**TASK TO COMPLETE:**
Scan the entries below for the word "objects". Copy out every line in which it occurs.

Collected data entries:
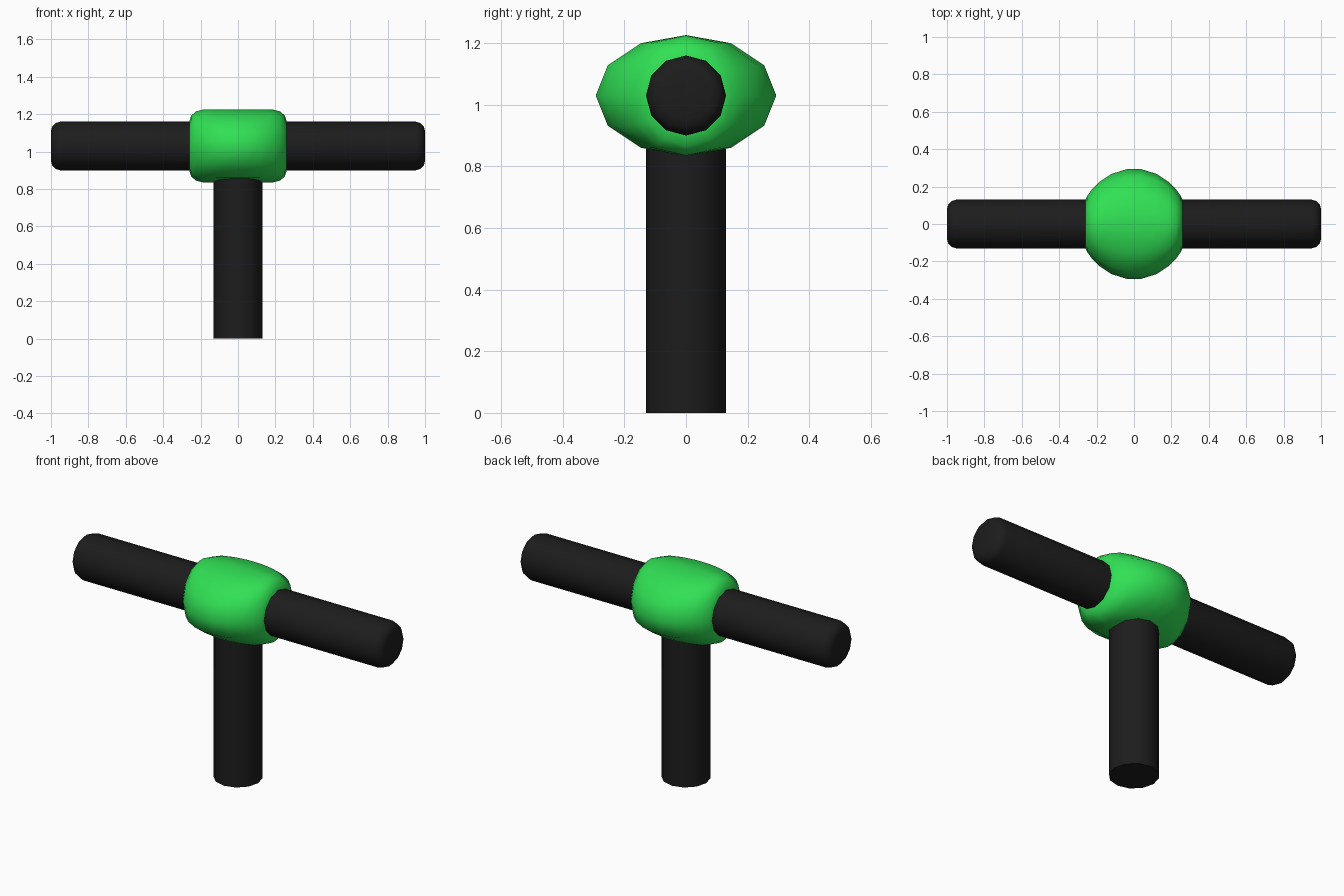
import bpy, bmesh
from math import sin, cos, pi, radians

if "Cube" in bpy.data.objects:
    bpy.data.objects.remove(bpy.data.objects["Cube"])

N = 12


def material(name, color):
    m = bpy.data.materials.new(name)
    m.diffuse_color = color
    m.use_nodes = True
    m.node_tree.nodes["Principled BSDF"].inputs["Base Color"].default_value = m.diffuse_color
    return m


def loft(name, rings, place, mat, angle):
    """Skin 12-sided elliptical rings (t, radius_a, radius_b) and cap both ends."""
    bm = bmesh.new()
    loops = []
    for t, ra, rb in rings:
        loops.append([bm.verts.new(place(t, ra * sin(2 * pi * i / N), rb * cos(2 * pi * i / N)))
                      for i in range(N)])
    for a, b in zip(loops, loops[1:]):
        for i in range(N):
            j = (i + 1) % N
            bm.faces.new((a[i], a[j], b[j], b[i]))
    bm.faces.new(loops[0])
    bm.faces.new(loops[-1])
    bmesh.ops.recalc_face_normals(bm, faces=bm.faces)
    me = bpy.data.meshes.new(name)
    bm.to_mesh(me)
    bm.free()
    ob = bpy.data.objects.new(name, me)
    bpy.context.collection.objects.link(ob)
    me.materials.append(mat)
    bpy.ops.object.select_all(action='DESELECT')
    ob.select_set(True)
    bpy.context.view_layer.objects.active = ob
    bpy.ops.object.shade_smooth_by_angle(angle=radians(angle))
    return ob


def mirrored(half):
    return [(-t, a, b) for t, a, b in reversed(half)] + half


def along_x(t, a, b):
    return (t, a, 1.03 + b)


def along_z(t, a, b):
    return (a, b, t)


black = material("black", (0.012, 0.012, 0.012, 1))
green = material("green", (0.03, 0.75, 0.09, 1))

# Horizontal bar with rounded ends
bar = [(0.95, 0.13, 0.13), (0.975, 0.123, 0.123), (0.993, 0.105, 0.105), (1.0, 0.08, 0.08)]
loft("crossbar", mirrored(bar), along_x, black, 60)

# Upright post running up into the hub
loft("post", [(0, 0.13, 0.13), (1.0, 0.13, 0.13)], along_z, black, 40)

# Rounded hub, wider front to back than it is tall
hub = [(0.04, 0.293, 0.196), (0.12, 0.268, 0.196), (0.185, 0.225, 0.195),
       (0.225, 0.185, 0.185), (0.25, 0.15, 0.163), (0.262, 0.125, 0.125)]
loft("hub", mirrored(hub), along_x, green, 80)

**RESULT OF THE EXERCISE:**
if "Cube" in bpy.data.objects:
    bpy.data.objects.remove(bpy.data.objects["Cube"])
    ob = bpy.data.objects.new(name, me)
    bpy.context.collection.objects.link(ob)
    bpy.context.view_layer.objects.active = ob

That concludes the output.